Próspero Fernández Oreamuno
|This article does not cite any references or sources. (October 2008)|
|Próspero Fernández Oreamuno|
|President of Costa Rica|
20 July 1882 – 12 March 1885
|Preceded by||Saturnino Lizano Gutiérrez|
|Succeeded by||Bernardo Soto|
|Born||18 July 1834
|Died||12 March 1885 (aged 50)
Fernández studied philosophy at the University of San Carlos of Guatemala before embarking on a military career. He fought in the war of 1856-1857 against William Walker and participated in the military coup that overthrew Jesús Jiménez in 1870. He was married to a sister of Tomás Guardia and under Guardia's government he was appointed commander of the Alajuela barracks and given the rank of Major General.

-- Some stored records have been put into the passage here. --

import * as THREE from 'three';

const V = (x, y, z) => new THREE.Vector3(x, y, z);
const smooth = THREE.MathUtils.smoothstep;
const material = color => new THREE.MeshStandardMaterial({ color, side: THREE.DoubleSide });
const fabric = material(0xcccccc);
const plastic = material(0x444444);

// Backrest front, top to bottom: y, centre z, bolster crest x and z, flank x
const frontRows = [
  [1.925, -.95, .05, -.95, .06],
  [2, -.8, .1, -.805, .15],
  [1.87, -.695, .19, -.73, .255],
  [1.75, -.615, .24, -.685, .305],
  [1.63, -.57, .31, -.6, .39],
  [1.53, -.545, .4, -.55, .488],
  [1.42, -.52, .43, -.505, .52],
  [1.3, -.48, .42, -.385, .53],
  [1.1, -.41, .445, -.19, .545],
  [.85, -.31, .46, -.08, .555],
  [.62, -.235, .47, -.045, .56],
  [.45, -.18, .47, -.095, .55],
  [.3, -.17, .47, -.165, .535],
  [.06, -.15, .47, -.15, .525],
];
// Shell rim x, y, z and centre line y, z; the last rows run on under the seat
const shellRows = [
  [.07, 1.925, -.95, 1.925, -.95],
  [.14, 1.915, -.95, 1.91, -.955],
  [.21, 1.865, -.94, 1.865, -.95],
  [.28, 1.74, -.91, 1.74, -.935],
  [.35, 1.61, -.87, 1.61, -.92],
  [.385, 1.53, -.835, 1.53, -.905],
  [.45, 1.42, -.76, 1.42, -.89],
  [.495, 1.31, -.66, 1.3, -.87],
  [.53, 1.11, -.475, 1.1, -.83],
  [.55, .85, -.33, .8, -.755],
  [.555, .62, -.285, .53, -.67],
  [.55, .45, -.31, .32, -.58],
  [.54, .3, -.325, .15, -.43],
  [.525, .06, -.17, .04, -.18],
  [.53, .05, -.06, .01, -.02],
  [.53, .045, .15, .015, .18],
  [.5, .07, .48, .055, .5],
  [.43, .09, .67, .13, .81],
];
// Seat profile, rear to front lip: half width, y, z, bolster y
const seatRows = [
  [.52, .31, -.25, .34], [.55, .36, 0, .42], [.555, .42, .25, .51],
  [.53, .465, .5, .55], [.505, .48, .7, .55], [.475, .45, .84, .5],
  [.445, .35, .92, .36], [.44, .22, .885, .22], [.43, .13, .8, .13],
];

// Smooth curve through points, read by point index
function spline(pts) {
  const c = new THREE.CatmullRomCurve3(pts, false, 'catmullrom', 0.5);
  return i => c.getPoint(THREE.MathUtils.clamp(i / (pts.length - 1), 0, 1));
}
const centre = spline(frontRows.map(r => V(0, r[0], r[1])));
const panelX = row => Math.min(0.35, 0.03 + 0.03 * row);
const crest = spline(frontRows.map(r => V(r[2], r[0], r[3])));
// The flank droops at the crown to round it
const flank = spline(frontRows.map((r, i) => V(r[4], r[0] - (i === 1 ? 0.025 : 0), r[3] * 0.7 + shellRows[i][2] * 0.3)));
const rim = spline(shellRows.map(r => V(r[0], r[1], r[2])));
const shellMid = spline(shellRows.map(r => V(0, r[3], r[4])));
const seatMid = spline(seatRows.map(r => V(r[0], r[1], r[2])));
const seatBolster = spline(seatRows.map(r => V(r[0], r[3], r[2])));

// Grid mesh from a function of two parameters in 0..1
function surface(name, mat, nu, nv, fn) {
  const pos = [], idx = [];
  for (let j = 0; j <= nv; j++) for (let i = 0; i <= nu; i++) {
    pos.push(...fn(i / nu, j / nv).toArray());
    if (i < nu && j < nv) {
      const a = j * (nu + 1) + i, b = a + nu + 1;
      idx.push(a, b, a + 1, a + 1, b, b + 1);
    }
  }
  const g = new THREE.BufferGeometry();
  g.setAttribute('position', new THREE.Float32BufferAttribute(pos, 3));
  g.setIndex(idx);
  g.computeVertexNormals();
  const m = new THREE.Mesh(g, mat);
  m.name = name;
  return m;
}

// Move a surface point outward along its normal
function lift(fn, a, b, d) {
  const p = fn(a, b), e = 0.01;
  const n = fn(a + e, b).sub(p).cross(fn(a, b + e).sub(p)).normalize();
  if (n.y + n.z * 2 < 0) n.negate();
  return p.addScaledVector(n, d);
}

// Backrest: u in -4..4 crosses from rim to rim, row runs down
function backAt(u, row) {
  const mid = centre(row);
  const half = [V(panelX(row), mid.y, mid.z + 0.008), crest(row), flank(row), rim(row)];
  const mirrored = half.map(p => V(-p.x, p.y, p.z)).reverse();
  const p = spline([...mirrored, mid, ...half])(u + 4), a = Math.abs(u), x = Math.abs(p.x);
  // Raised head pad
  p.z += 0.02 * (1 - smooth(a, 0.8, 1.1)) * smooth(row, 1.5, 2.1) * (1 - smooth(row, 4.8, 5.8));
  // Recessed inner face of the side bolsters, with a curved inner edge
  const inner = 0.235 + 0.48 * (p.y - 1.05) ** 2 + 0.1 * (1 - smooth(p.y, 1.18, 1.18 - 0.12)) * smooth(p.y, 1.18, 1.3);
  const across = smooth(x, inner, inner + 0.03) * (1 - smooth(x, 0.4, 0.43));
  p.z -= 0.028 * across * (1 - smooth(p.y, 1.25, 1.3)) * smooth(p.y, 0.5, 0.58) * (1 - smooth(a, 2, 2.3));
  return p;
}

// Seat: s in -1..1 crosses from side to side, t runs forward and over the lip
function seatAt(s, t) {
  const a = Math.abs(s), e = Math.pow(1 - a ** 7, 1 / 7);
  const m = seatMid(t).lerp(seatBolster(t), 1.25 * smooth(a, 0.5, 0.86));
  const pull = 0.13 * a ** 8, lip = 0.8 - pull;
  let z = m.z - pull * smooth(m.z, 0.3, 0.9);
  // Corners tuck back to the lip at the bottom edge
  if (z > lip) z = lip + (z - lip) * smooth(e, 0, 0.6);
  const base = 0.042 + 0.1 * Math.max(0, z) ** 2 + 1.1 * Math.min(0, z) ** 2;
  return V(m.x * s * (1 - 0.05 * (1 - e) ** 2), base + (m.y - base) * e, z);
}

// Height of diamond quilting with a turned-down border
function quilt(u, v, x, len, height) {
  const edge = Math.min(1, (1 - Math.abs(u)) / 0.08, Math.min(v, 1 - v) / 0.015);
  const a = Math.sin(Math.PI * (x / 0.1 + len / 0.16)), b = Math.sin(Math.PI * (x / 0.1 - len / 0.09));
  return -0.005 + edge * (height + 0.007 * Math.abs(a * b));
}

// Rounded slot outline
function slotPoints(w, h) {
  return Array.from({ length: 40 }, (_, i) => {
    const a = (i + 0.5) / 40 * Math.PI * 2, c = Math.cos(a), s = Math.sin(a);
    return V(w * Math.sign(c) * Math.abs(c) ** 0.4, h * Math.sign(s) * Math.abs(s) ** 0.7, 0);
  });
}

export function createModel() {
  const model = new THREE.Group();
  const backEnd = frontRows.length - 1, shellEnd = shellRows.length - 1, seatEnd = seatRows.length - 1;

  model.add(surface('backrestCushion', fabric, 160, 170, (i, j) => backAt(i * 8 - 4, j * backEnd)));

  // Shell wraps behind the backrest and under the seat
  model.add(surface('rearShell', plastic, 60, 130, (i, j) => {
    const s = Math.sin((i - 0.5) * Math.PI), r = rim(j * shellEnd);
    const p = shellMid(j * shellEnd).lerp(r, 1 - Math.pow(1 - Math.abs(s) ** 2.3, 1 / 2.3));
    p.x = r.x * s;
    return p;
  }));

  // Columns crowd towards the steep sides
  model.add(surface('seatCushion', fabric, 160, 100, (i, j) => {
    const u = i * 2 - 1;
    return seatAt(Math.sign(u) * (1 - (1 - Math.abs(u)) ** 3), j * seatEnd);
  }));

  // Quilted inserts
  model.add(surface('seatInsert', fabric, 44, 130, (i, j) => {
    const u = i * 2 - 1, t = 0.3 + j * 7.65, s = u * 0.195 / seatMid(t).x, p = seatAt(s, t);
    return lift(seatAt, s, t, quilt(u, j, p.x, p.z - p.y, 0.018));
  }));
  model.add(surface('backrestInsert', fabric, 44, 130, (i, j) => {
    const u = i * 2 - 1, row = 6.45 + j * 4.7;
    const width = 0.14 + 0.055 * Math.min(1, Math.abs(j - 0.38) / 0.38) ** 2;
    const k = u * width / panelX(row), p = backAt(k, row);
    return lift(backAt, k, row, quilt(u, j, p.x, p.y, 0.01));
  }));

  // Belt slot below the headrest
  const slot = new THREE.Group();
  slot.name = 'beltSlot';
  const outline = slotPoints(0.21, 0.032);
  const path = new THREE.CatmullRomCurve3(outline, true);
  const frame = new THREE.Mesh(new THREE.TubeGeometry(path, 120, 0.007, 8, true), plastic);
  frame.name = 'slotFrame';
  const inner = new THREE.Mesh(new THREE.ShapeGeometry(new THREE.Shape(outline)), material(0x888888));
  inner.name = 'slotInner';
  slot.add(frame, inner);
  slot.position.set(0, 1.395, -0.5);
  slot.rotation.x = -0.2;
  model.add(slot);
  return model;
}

He was elected to succeed Guardia in 1882. As president he implemented measures that sought to undermine the power of the Roman Catholic Church. He withdrew the Concordat with the Holy See, expelled both the Jesuits and the bishop of Costa Rica from the country, and in 1884 passed laws that placed cemeteries under state control, introduced civil marriage, and legalized divorce. The most powerful figure within his government was his brother-in-law, former president José María Castro Madriz, who served as minister of foreign and religious affairs, education, justice, and public aid.
During his administration the state defaulted on its financial obligations to Minor C. Keith, who was building a railway to the Caribbean port of Limón. To compensate him, cabinet minister Bernardo Soto signed a deal that gave Keith 800,000 acres (3,200 km²) of tax-free land along the railroad, plus a 99-year lease on the operation of the train route. Keith would later use those lands and his command of the railroad to build a powerful banana trading concern (see United Fruit Company).

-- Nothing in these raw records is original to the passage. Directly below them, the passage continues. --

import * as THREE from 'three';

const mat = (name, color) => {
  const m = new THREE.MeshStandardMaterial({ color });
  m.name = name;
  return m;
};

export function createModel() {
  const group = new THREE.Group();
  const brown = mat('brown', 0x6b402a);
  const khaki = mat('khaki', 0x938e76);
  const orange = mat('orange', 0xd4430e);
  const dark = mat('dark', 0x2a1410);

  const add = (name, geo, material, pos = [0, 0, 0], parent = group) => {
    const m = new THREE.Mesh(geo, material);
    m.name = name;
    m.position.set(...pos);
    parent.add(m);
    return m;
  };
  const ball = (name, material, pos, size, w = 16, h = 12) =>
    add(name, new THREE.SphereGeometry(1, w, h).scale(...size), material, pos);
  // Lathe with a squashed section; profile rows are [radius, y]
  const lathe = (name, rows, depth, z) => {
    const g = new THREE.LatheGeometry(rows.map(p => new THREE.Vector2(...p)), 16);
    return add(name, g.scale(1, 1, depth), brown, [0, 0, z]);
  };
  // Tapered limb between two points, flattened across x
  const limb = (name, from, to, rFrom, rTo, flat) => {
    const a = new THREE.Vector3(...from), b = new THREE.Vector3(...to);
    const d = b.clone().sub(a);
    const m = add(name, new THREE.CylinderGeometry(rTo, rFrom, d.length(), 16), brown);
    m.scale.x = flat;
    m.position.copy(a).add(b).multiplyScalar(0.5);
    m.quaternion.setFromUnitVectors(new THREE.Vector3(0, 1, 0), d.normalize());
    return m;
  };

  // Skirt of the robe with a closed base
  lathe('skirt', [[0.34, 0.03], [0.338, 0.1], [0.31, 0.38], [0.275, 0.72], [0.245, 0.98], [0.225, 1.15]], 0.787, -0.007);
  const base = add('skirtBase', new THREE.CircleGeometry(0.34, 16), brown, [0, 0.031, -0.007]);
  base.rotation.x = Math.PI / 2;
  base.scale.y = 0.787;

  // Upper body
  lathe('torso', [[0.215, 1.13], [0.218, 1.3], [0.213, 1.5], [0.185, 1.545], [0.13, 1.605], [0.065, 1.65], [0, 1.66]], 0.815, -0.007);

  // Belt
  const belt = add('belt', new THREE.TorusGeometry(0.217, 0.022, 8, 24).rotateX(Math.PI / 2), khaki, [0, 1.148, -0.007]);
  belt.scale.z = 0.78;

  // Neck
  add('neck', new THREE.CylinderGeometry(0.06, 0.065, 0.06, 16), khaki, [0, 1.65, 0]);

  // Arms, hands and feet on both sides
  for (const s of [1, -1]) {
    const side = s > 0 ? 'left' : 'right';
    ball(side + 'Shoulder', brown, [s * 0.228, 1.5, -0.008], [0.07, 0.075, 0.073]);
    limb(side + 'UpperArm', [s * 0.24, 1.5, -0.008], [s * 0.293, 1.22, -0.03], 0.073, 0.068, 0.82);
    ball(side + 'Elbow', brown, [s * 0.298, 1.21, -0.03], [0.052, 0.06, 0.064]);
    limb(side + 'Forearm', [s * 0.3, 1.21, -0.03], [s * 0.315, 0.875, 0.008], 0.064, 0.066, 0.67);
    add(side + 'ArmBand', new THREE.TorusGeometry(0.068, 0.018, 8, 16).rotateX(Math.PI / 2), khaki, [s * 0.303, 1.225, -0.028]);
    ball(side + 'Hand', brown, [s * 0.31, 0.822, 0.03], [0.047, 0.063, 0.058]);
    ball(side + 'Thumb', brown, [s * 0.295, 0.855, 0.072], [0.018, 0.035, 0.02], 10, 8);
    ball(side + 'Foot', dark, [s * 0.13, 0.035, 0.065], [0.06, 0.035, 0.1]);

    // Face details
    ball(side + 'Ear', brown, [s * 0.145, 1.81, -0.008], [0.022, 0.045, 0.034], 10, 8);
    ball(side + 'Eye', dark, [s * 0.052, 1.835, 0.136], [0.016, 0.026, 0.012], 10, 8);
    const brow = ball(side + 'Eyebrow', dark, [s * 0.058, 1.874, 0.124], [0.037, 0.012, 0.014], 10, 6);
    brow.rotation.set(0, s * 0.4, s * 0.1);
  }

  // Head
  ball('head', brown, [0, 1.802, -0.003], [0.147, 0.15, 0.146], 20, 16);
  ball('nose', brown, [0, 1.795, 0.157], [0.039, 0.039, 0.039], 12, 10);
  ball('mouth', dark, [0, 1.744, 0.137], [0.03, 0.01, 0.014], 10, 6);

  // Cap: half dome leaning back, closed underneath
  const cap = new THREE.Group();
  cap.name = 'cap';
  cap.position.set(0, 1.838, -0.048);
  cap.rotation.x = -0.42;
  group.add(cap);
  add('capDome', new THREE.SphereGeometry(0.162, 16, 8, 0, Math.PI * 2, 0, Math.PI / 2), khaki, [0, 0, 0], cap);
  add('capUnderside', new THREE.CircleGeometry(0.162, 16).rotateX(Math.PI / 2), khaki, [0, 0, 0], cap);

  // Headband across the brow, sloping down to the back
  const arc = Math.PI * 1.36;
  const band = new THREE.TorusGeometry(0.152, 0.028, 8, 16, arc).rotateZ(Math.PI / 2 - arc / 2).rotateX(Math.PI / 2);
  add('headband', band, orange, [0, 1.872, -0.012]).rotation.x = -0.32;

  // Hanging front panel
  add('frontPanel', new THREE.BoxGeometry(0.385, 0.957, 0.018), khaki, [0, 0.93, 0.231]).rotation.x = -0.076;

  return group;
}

President Fernández died in office shortly after declaring war on Guatemala which, under Gen. Justo Rufino Barrios, had embarked on the reunification of the dissolved United Provinces of Central America.
National Highway CR-27 connecting the capital city of San José with the Pacific coast's port of Caldera is named in his honor.